In a furious response to the new trade barriers, the European trade commissioner, Pascal Lamy, accused America of "wild west" tactics. Pledging retaliation, he said that it was his right to protect European industry and jobs.
Asked whether such a reaction from Brussels might spark a damaging round of tit-for-tat trade sanctions, Mr Lamy replied: "That danger exists".
Condemnation came from national leaders including the German Chancellor, Gerhard Schröder, who described the decision as "unacceptable" and "against free world markets".
The dire warnings and fierce rhetoric reflect the size of the stakes. Not only is the EU planning to respond to the US measures, but it will have the opportunity to levy massive trade sanctions against America next month in a separate trade dispute.
Measures taken by the EU in response to the US action are likely to hit other exporters such as Japan and South Korea, who also face exclusion from the American market and want to sell more to the EU. Unless voluntary deals can be struck, this could plunge the world into a fresh round of protectionist retaliation and strain the global trading system.
Mr Lamy was blunt in accusing the Bush administration of flouting the rules. "The steel market worldwide is not the wild west where everybody just does what they like," he said. "There are disciplinary rules."
The commissioner denounced the US measures as "political, not economic", alluding to the forthcoming mid-term elections in America.
The EU says it will be the biggest victim of the US measures because it accounted for more than 25 per cent of imports of high-added-value steel products hit by the highest 30 per cent tariff.
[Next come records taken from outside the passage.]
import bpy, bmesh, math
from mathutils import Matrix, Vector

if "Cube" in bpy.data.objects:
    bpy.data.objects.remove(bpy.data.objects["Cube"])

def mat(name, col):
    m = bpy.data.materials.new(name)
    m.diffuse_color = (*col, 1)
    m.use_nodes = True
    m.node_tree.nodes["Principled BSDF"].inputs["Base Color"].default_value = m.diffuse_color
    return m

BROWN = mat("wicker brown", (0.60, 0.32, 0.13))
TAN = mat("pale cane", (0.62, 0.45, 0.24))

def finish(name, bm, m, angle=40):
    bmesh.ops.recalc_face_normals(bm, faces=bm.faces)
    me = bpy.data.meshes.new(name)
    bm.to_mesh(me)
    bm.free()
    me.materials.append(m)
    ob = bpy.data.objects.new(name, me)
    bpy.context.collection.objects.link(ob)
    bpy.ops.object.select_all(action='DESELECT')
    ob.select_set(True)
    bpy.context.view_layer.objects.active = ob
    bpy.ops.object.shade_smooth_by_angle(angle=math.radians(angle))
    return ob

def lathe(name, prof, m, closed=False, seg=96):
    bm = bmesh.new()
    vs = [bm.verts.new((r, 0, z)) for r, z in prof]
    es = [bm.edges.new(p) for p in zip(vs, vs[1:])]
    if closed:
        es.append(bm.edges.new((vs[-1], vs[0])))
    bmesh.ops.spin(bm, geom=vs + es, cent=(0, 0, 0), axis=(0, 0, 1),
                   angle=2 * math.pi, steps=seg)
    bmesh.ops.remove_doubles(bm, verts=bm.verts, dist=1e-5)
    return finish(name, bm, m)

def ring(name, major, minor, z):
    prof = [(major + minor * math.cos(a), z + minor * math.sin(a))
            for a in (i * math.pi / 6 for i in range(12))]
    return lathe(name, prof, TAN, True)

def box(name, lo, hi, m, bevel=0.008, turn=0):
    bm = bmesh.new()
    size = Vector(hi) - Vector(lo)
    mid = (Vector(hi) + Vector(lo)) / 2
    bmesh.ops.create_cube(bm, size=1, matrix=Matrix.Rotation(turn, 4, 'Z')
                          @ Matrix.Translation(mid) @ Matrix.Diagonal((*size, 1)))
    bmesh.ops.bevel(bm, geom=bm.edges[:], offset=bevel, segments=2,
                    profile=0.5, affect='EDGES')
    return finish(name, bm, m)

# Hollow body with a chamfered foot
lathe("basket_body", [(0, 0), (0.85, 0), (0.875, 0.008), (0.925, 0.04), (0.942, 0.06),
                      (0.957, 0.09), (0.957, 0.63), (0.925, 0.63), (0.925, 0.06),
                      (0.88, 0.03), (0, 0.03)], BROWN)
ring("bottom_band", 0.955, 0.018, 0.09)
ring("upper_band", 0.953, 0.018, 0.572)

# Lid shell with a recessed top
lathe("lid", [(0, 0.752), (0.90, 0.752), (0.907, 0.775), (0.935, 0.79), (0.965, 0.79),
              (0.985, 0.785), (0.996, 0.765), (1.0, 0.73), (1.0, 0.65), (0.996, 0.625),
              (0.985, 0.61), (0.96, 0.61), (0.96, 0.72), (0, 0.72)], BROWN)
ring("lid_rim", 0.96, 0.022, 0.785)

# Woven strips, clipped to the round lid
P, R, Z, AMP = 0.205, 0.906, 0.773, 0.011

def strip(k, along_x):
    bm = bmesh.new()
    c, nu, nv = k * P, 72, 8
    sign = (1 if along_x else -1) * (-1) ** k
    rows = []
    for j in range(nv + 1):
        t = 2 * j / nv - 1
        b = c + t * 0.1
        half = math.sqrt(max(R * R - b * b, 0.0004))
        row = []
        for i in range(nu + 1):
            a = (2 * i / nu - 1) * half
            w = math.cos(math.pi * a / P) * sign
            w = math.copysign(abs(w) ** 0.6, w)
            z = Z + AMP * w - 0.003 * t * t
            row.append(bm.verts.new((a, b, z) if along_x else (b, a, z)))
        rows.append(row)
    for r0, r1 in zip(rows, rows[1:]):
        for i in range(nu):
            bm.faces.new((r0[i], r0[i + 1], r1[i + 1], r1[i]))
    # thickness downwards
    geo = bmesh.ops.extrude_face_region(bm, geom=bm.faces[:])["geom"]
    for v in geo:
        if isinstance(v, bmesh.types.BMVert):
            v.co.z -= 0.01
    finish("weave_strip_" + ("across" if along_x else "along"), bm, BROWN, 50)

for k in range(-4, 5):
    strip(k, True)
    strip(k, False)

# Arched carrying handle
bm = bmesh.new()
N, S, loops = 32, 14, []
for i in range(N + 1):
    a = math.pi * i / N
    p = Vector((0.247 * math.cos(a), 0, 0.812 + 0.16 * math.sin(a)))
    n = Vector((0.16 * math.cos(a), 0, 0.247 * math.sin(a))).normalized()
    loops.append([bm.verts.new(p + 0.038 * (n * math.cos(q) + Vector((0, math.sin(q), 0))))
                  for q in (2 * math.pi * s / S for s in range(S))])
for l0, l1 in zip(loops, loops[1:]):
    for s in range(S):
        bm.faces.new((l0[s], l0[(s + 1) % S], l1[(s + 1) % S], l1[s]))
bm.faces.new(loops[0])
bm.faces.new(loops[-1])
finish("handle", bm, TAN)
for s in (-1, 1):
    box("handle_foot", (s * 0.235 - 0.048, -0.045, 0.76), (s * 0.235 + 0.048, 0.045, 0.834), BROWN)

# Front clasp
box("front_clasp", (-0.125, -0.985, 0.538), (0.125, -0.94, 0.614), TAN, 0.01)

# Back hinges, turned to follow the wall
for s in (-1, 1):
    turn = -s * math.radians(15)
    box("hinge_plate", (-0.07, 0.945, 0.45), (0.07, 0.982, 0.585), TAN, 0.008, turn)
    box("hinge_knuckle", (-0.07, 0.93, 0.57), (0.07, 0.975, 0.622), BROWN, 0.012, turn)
Last year total estimated steel exports to America were 4 million tons.
Mr Lamy's fightback will consist of several elements. The EU will challenge the US measures in the World Trade Organisation, a process that may take 18 months to resolve. Meanwhile, the authorities in Brussels are preparing to draft measures to prevent cheap steel, now blocked from America, being diverted into Europe. A compensation claim from the US may be made.
Anger at the Bush decision was mixed with alarm at its implications. The move could provoke a trade war and snuff out prospects of an economic recovery.
Next month the EU will have the option of imposing sanctions against the US in a separate trade dispute that the EU has won. On 29 April the WTO will decide the amount of sanctions which the EU can impose on America in a row over foreign sales corporations, a system that allows tax concessions to American exporters.
Because the sums at stake are enormous, between $1bn and $4bn, the EU has hinted that it will soft-pedal on sanctions while America changes its law. That position may no longer be sustainable.
Nick Clegg, the trade spokesman for the Liberal group in the European Parliament, argued: "I do not think there is any incentive for Europe to acquiesce in any way with what is blatant American protectionism. We should not make it easy for them, quite the reverse, we should make it extremely uncomfortable."
Another source added: "If you are holding a sledgehammer over someone's head and they knee you in the nuts, they shouldn't be too surprised if you use the sledgehammer."
Mr Lamy wants to take measures under a "safeguard clause" of the WTO agreement to protect the EU steel industry. That may not be an immediate process, because the EU will have to assess the potential damage to its industry, taking into account the view of all parties, before it can impose tariffs. America used the same procedure to bring in Tuesday's tariffs on imported steel, but conducted an internal inquiry first.
While America may technically have adhered to the rules, it is unlikely to win at the WTO when its action is challenged. First, the EU disputes the central US claim that steel imports are rising; Mr Lamy said US imports had declined by 33 per cent since 1998. America does not dispute this, although it argues that it suffered from European subsidies to its steel industries when they restructured in the 1970s and 1980s.
The EU argues that the cause of the crisis in the American steel industry is not a drastic change in trade patterns but the lack of competitiveness of a sector that never endured the wholesale restructuring seen in Europe,
Most Europeans believe that America knows it will lose the case, but realises it can buy at least 18 months while the case is heard, taking the Bush administration well past its mid-term elections.Reuse content